___ SOURCE MATERIAL

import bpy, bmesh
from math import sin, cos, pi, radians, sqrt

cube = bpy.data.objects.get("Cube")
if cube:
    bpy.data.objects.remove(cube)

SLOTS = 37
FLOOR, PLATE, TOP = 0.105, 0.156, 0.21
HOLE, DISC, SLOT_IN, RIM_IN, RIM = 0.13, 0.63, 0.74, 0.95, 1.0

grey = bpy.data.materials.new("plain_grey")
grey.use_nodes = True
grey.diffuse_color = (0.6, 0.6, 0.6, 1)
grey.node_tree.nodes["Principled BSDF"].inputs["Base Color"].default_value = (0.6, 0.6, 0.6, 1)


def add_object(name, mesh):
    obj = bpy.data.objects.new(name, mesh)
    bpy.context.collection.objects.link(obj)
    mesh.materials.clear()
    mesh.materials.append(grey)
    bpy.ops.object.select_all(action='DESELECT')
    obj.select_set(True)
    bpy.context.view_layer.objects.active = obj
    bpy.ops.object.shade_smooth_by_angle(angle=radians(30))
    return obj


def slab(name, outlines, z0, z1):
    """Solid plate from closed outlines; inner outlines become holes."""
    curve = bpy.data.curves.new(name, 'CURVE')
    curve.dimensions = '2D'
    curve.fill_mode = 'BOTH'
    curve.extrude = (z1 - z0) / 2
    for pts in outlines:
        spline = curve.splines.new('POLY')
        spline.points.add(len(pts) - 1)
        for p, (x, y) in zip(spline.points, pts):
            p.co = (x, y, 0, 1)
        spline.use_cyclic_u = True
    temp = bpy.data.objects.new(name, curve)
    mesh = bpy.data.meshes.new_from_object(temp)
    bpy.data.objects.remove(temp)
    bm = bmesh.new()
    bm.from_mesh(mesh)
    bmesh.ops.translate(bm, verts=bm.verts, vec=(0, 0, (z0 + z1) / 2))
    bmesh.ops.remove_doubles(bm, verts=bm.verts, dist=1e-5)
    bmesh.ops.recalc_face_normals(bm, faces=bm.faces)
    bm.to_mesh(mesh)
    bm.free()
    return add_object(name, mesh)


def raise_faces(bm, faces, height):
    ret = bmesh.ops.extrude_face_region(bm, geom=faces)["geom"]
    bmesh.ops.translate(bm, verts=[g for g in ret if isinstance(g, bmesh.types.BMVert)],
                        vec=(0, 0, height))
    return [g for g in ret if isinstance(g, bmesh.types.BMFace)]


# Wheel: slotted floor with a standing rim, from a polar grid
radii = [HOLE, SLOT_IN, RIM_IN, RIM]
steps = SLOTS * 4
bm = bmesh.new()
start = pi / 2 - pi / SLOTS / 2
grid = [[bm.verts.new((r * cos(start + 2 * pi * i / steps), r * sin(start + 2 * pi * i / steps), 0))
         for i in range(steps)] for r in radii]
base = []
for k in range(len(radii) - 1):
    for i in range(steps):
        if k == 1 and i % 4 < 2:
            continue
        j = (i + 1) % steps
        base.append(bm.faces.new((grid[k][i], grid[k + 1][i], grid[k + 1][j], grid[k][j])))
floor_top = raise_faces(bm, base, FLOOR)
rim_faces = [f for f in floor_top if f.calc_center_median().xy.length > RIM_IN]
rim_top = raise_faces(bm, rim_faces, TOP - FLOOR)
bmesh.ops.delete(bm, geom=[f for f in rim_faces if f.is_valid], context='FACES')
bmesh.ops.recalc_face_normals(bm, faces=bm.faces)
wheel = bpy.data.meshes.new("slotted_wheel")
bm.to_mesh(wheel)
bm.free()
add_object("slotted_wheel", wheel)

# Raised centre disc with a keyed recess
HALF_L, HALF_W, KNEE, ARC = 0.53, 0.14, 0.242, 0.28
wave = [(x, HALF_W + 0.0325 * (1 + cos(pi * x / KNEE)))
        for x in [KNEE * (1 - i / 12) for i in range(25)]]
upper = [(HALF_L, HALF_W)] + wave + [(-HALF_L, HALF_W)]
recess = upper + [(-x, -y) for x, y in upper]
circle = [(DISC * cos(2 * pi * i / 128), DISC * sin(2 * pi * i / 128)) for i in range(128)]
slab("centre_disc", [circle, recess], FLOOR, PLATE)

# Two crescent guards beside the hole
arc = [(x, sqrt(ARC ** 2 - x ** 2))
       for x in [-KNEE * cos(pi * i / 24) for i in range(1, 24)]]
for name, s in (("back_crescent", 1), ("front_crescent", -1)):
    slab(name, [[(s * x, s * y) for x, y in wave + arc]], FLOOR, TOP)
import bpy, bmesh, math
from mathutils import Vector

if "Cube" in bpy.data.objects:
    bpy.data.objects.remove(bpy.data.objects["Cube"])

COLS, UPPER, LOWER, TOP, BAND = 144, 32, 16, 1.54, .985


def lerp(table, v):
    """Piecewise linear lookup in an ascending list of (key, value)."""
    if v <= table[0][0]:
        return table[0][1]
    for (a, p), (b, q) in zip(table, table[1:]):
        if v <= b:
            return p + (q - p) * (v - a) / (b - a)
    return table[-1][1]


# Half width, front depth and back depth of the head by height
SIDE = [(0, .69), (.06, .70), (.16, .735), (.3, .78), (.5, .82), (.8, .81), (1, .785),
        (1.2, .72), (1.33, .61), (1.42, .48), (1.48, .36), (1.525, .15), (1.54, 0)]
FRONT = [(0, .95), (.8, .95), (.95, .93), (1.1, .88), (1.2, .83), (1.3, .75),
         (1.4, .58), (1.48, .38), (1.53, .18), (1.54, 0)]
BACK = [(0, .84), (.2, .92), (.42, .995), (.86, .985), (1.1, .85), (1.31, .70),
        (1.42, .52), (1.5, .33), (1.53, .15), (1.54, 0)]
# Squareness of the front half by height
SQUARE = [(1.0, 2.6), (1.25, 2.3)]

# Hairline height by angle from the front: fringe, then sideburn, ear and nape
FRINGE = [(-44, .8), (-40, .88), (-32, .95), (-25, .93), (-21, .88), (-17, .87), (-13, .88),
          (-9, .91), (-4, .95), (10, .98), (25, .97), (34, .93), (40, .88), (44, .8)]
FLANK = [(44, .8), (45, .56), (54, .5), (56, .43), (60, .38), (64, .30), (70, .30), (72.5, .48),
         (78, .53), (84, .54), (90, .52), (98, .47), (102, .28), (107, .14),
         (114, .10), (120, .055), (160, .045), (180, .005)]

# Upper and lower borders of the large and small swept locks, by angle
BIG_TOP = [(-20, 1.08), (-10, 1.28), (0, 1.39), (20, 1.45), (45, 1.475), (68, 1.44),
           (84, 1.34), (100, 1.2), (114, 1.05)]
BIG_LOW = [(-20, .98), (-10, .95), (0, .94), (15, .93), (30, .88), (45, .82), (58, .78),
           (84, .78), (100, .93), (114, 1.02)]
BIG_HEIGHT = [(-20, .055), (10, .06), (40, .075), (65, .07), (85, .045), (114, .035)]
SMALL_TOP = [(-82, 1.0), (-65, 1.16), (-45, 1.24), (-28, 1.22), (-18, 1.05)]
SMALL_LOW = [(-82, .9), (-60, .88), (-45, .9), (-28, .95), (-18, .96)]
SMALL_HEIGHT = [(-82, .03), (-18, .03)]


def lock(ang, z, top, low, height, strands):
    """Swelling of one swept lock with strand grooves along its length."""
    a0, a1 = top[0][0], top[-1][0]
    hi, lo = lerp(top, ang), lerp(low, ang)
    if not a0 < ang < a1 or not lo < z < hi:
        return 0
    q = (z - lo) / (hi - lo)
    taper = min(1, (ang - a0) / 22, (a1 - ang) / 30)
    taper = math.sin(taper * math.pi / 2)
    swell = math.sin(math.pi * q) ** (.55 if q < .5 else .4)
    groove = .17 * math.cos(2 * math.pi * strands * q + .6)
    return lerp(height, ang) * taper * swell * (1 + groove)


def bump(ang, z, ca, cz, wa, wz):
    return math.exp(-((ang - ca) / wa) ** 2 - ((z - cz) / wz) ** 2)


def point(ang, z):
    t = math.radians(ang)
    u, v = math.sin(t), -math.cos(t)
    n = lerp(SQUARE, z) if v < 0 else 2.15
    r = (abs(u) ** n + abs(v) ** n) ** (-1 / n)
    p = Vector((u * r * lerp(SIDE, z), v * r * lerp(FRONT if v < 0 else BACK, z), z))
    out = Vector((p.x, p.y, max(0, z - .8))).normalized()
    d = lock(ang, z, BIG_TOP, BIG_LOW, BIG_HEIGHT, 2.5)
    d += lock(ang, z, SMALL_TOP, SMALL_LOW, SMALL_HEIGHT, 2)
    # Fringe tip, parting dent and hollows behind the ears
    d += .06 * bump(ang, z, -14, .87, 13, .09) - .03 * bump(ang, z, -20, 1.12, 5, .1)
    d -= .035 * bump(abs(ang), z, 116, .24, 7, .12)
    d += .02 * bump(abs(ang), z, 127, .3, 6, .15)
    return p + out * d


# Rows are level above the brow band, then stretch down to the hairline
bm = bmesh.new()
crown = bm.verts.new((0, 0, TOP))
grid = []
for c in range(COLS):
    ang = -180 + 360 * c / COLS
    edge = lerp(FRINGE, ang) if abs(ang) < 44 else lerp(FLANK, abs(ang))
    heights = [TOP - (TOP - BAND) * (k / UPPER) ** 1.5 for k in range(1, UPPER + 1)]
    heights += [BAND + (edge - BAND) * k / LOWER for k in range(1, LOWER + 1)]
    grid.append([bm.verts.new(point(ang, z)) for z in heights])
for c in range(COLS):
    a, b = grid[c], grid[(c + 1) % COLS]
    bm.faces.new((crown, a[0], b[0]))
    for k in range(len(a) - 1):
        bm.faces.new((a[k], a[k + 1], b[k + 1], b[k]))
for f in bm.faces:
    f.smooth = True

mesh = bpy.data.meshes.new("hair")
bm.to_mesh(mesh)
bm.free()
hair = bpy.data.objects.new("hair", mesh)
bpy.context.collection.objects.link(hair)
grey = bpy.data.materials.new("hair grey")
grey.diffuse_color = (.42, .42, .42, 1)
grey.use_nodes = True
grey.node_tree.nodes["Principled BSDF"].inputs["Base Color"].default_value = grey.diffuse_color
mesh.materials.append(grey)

______

• [WHAT THIS TASK INVOLVES]: Copy the lines above exactly, beginning at the line that has "mesh.materials.clear()" and stopping after the line that has "temp = bpy.data.objects.new(name, curve)", and omit the rest.

• [ANSWER SECTION]:
    mesh.materials.clear()
    mesh.materials.append(grey)
    bpy.ops.object.select_all(action='DESELECT')
    obj.select_set(True)
    bpy.context.view_layer.objects.active = obj
    bpy.ops.object.shade_smooth_by_angle(angle=radians(30))
    return obj


def slab(name, outlines, z0, z1):
    """Solid plate from closed outlines; inner outlines become holes."""
    curve = bpy.data.curves.new(name, 'CURVE')
    curve.dimensions = '2D'
    curve.fill_mode = 'BOTH'
    curve.extrude = (z1 - z0) / 2
    for pts in outlines:
        spline = curve.splines.new('POLY')
        spline.points.add(len(pts) - 1)
        for p, (x, y) in zip(spline.points, pts):
            p.co = (x, y, 0, 1)
        spline.use_cyclic_u = True
    temp = bpy.data.objects.new(name, curve)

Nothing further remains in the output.